He jokes that enfant terrible chef Marco Pierre White, with his long hair and rock star looks, was his first experience of diversity in a sea of serious French cookbooks, "I was like, wow, he had individuality and personality. I bought the book because of that. I loved the book, I’d never seen a chef that looked like that."
But he recognises that times have since changed. "Today, what I’m excited about is there are so many more chefs of colour that are visible in the room, you can learn from an incredible chef of colour where ever you live. I wish those books were around when I was growing up. I realise they weren’t."
He's also very excited about the changes that the Black Lives Matter movement will bring to the industry. "I do think that 2020 was such a transformative year on many levels. On one level, completely catastrophic and harsh on our industry, but also incredibly poignant because of the BLM movement," he says. It's a movement which he believes "will have an impact on our hiring practices and make us think about culture, race and diversity - we learnt from the LGBTQ movement, women and civil rights movements."
As we speak on our transatlantic call, the world is still in the grips of the pandemic and a vaccine roll-out has either begun or is on the horizon in many countries. Asked what the US will look like in 2021, he says that there will be change.

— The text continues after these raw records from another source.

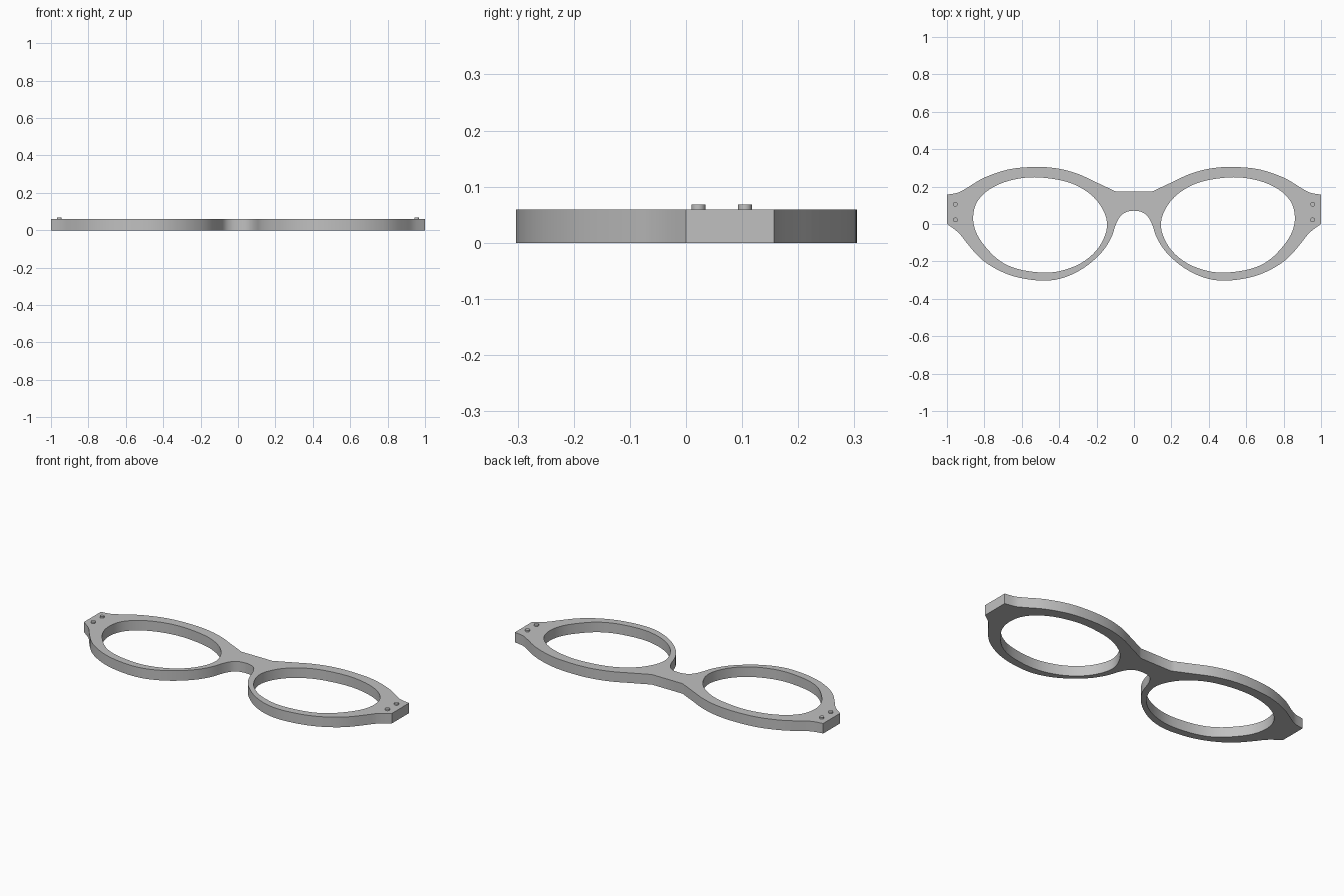
import bpy, bmesh
from mathutils import Vector

cube = bpy.data.objects.get("Cube")
if cube:
    bpy.data.objects.remove(cube)

THICK = 0.059
RIVET_TOP = 0.068

grey = bpy.data.materials.new("frame grey")
grey.use_nodes = True
colour = (0.53, 0.53, 0.53, 1)
grey.diffuse_color = colour
grey.node_tree.nodes["Principled BSDF"].inputs["Base Color"].default_value = colour


def smooth_path(points, steps=4, closed=False):
    """Catmull-Rom curve through the points."""
    pts = [Vector(p) for p in points]
    n = len(pts)
    get = (lambda i: pts[i % n]) if closed else (lambda i: pts[max(0, min(n - 1, i))])
    out = []
    for i in range(n if closed else n - 1):
        a, b, c, d = (get(i + k) for k in (-1, 0, 1, 2))
        for s in range(steps):
            t = s / steps
            out.append(0.5 * (2 * b + (c - a) * t + (2 * a - 5 * b + 4 * c - d) * t * t
                              + (3 * b - a - 3 * c + d) * t ** 3))
    return out if closed else out + [pts[-1]]


def mirrored(path):
    return [Vector((-p.x, p.y)) for p in reversed(path)]


def finish(obj):
    obj.data.materials.clear()
    obj.data.materials.append(grey)
    bpy.ops.object.select_all(action='DESELECT')
    obj.select_set(True)
    bpy.context.view_layer.objects.active = obj
    bpy.ops.object.shade_smooth_by_angle()


# Half outline: brow from bridge to hinge, then lower rim back to the nose arch
brow = [(.1, .175), (.2, .222), (.3, .268), (.41, .297), (.53, .305), (.67, .292),
        (.8, .248), (.89, .195), (.94, .168), (1, .157)]
rim = [(1, 0), (.94, -.045), (.895, -.1), (.84, -.165), (.78, -.215), (.69, -.263),
       (.59, -.292), (.47, -.303), (.37, -.285), (.27, -.236), (.18, -.16),
       (.125, -.08), (.096, 0), (.07, .045), (.036, .066), (0, .071)]
half = smooth_path(brow) + smooth_path(rim)
outline = half + mirrored(half)[1:]

# Lens opening
lens = smooth_path([(.53, .25), (.665, .232), (.77, .187), (.838, .12), (.86, .04),
                    (.846, -.04), (.8, -.115), (.72, -.195), (.62, -.241), (.48, -.26),
                    (.37, -.245), (.265, -.198), (.185, -.12), (.144, -.015),
                    (.168, .08), (.24, .165), (.36, .226)], closed=True)

# Flat frame front, filled between outline and both openings
curve = bpy.data.curves.new("frame_profile", 'CURVE')
curve.dimensions = '2D'
curve.fill_mode = 'BOTH'
curve.extrude = THICK / 2
for path in (outline, lens, mirrored(lens)):
    spline = curve.splines.new('POLY')
    spline.points.add(len(path) - 1)
    for point, p in zip(spline.points, path):
        point.co = (p.x, p.y, 0, 1)
    spline.use_cyclic_u = True
helper = bpy.data.objects.new("frame_profile", curve)
bpy.context.collection.objects.link(helper)
bpy.context.view_layer.update()
mesh = bpy.data.meshes.new_from_object(
    helper.evaluated_get(bpy.context.evaluated_depsgraph_get()))
bpy.data.objects.remove(helper)

bm = bmesh.new()
bm.from_mesh(mesh)
bmesh.ops.remove_doubles(bm, verts=bm.verts, dist=0.0002)
bmesh.ops.translate(bm, verts=bm.verts, vec=(0, 0, THICK / 2))
bmesh.ops.recalc_face_normals(bm, faces=bm.faces)
bm.to_mesh(mesh)
bm.free()
frame = bpy.data.objects.new("frame_front", mesh)
bpy.context.collection.objects.link(frame)
finish(frame)

# Hinge rivets, two at each end, passing through the frame
for side, sign in (("left", 1), ("right", -1)):
    for place, y in (("upper", .105), ("lower", .022)):
        bpy.ops.mesh.primitive_cylinder_add(vertices=24, radius=.0125, depth=RIVET_TOP,
                                            location=(sign * .955, y, RIVET_TOP / 2))
        rivet = bpy.context.object
        rivet.name = f"{side}_{place}_rivet"
        finish(rivet)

From bigger conversations around green and environmental issues, to diversity and inclusion, there is improvement to be made. "What are the changes and non-negotiables that you need tomorrow that you didn’t have today?"
Working with World Central Kitchen to serve thousands of meals out of Red Rooster in Harlem in 2020 is also something that will remain with him. "When you stand there handing out food and look people in the eye, it’s about empathy. You have to have empathy. When you have empathy, that empathy goes somewhere."
And it's this empathy that he believes will remain at the heart of the industry next year. "Wherever you are, you have to connect, you have to work on connectivity, you can do that on a local or national level, on lots of levels. As a chef, you have to connect with an audience. Without an audience, you don’t have a safety net. It’s about preparing yourself and connecting within four walls of a dining room. Connecting on social media is another way. Connecting through cooking classes can be a third way. I think every chef has to look at the best way to connect in their profession."
One thing is for sure, with Samuelsson using his platform to keep telling stories and having crucial conversations around food, his cookbook is as good a place to start connecting people as any. "If we don’t know the authorship of a place, of a product, of food, there’s no way to create memories," he says. "If we don’t understand, how do we create memories that are real or honest or authentic?"